### TASK TO COMPLETE
Which lines of the records contain "grid"? Collect every one of them.

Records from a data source

+ + + + + + +

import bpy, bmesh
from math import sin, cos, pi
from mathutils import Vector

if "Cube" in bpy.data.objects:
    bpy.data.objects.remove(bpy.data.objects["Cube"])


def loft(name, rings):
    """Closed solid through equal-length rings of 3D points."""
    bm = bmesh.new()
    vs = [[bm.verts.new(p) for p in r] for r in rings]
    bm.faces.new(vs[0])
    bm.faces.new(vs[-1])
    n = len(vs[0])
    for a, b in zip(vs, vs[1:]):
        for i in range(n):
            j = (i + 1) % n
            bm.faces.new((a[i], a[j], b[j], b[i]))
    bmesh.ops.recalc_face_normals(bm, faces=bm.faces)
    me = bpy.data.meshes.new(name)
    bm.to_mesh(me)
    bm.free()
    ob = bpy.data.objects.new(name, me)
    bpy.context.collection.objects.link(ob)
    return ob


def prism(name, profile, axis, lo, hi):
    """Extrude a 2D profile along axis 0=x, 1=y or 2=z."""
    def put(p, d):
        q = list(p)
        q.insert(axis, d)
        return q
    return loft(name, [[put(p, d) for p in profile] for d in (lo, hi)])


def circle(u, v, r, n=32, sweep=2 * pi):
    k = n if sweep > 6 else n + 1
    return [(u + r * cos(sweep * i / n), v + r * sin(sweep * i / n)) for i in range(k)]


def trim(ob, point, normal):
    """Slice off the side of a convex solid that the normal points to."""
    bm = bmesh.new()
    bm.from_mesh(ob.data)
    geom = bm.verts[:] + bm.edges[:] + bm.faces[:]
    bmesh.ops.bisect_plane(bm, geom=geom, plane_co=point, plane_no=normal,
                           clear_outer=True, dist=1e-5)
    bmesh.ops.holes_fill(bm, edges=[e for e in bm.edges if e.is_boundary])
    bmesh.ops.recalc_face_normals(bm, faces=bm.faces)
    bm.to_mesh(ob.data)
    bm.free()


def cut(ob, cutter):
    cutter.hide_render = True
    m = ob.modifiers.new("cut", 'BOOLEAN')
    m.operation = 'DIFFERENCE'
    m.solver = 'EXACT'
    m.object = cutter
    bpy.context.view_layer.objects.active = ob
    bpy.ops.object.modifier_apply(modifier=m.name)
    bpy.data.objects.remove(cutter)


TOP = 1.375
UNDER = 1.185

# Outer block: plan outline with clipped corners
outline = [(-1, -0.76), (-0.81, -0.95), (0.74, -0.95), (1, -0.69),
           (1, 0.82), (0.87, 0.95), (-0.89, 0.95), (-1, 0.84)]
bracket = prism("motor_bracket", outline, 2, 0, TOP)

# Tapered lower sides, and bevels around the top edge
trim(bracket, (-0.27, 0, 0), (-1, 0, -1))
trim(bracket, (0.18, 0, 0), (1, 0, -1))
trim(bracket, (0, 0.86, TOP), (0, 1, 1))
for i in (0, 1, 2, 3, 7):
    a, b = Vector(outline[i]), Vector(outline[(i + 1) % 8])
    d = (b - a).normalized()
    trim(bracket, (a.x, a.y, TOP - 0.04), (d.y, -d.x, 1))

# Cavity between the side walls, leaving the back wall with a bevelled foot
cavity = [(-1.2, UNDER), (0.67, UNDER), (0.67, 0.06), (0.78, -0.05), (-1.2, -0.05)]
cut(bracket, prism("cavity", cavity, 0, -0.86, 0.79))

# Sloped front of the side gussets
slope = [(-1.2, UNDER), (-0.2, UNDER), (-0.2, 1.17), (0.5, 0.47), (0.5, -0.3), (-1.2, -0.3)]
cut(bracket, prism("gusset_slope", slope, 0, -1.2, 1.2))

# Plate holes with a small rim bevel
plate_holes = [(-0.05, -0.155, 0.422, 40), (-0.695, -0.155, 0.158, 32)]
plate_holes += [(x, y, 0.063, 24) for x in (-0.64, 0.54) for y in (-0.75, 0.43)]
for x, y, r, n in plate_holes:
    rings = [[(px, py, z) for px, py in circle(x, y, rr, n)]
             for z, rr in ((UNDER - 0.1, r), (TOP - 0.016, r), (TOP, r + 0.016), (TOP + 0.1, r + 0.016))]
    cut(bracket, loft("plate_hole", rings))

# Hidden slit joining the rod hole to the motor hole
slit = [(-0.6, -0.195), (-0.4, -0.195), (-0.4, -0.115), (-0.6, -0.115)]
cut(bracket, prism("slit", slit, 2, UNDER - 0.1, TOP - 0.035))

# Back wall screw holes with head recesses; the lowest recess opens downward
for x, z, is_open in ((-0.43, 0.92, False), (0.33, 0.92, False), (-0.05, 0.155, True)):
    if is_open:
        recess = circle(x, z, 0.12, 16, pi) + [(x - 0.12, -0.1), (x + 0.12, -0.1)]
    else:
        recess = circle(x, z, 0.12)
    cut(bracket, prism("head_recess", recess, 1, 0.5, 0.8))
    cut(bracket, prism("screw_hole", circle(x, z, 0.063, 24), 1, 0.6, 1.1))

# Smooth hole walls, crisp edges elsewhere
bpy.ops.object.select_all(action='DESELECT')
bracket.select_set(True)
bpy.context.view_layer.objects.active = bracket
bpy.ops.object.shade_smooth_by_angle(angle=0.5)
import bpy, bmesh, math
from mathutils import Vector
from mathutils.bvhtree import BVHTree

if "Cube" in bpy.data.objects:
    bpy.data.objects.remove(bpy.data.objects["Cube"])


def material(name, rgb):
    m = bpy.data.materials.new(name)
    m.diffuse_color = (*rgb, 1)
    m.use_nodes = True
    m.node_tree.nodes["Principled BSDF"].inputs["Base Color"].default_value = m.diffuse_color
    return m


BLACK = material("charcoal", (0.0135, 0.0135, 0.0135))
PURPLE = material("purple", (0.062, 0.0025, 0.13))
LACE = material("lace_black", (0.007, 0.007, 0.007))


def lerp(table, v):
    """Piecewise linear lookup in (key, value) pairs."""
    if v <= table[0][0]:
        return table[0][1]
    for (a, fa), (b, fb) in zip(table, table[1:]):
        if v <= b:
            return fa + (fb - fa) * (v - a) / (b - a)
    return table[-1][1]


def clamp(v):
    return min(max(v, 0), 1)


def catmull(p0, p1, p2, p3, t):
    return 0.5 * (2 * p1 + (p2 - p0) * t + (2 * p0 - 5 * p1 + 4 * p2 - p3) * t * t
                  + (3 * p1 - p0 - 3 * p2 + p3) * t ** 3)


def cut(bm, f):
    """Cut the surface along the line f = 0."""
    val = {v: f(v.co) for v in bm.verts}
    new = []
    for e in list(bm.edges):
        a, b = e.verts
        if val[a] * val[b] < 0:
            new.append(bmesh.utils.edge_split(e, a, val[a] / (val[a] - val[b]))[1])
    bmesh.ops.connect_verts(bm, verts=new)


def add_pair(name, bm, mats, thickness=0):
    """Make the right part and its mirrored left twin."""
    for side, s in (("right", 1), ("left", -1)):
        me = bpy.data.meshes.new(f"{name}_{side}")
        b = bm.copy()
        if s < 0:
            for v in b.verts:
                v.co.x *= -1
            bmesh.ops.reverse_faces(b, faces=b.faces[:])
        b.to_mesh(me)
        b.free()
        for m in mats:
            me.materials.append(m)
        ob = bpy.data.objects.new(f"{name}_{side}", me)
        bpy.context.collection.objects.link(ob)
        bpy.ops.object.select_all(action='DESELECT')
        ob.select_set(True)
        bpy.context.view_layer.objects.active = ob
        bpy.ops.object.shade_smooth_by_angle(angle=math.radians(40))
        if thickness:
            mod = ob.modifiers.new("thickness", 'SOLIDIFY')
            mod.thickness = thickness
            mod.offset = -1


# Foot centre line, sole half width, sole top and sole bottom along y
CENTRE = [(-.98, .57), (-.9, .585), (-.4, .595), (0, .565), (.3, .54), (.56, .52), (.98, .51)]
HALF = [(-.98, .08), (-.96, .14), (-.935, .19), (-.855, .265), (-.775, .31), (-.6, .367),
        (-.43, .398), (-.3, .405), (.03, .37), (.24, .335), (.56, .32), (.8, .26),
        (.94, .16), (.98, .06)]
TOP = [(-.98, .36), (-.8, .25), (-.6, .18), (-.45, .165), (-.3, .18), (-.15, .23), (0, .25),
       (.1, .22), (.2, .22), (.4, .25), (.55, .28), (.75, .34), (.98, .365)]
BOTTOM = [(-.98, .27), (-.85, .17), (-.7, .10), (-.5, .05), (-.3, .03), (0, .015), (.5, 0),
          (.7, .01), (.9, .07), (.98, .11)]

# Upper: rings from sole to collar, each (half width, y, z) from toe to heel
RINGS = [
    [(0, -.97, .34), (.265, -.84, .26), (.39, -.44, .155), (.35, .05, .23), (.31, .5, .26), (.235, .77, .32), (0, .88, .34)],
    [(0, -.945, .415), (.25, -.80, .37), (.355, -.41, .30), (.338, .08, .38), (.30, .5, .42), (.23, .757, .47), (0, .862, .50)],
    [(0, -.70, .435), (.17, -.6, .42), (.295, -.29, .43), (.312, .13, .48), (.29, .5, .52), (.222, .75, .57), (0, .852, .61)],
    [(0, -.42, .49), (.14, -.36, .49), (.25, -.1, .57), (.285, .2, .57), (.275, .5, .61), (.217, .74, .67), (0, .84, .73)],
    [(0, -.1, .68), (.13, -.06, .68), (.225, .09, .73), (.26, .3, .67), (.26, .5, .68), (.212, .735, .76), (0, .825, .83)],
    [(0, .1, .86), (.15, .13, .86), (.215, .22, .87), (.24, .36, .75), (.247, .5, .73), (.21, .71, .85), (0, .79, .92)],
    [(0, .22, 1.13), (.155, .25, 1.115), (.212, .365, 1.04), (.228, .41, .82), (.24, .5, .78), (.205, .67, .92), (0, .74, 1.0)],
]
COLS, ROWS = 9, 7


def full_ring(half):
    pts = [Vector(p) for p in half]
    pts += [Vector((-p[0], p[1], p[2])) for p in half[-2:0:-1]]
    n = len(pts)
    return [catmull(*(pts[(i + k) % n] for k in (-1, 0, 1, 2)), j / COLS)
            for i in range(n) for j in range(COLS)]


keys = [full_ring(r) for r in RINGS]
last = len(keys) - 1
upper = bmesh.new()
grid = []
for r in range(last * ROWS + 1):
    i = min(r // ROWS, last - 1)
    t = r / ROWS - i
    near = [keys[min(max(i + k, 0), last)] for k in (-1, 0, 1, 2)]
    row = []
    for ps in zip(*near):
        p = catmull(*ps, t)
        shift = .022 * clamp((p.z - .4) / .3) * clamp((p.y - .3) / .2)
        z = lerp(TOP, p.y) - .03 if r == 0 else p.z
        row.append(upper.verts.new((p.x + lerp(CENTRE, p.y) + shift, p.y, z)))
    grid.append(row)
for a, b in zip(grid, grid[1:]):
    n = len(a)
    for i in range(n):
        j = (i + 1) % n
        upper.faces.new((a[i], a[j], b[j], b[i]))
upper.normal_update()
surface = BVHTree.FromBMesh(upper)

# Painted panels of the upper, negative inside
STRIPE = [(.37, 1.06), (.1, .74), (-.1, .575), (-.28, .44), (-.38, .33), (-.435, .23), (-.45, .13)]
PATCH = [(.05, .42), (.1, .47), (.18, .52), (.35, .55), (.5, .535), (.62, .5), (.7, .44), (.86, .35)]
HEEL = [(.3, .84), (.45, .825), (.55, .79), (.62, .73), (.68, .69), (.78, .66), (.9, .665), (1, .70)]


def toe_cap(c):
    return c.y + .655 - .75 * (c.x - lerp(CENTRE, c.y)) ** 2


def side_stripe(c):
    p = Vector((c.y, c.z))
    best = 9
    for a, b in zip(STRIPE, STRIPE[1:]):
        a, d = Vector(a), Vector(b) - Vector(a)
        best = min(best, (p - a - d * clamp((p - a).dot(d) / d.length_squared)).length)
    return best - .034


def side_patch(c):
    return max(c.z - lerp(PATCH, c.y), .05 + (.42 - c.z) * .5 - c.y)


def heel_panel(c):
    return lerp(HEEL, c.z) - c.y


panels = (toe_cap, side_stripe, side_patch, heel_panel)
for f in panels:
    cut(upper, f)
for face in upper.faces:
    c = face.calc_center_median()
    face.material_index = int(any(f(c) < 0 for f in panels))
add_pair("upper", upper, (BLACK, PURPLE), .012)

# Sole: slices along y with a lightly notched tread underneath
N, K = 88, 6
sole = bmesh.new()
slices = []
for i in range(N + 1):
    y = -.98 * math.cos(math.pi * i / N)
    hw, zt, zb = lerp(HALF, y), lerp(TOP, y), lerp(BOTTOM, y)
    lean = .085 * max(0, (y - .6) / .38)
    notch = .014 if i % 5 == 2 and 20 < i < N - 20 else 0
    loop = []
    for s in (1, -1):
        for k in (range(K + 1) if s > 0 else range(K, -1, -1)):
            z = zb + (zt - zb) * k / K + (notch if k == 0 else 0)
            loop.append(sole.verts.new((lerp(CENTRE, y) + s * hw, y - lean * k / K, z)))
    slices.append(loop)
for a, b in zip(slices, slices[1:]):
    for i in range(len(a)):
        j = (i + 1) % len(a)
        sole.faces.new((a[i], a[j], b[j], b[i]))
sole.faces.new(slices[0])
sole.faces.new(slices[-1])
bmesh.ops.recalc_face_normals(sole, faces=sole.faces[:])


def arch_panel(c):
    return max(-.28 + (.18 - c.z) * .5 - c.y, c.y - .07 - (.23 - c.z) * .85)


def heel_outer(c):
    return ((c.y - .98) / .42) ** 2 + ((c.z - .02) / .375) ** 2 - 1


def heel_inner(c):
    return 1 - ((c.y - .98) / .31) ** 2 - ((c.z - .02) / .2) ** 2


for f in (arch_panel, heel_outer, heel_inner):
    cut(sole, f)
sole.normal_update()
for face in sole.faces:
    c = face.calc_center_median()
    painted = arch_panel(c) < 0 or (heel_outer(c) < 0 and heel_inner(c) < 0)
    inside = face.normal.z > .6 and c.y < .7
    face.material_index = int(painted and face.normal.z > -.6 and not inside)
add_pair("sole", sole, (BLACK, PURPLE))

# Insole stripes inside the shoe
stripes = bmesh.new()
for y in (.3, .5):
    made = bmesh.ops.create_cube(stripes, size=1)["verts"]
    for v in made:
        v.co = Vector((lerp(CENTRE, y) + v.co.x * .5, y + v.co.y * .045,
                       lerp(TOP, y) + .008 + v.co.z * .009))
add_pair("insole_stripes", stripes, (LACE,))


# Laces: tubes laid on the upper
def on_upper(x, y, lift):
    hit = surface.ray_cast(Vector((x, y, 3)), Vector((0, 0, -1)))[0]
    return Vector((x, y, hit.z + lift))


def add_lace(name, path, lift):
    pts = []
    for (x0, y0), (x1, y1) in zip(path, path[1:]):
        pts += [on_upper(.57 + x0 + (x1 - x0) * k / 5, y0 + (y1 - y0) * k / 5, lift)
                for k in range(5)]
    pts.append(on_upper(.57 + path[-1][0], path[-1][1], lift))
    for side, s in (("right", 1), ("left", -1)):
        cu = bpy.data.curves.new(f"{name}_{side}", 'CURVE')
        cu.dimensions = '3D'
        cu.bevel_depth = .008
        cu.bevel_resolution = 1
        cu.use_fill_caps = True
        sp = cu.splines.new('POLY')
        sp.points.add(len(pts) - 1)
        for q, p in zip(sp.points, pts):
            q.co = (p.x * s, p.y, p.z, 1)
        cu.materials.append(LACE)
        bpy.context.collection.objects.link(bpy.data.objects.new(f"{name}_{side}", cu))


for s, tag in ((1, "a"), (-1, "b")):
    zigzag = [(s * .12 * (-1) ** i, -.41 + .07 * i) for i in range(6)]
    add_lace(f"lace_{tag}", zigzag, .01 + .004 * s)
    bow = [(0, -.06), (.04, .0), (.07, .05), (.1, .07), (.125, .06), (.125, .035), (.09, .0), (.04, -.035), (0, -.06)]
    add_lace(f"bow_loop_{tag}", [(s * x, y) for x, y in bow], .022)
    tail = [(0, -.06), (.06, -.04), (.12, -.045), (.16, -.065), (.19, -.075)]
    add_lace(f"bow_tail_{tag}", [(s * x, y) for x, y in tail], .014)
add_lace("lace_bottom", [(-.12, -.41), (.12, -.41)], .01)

+ + + + + + +

### EXPECTED ANSWER
grid = []
    grid.append(row)
for a, b in zip(grid, grid[1:]):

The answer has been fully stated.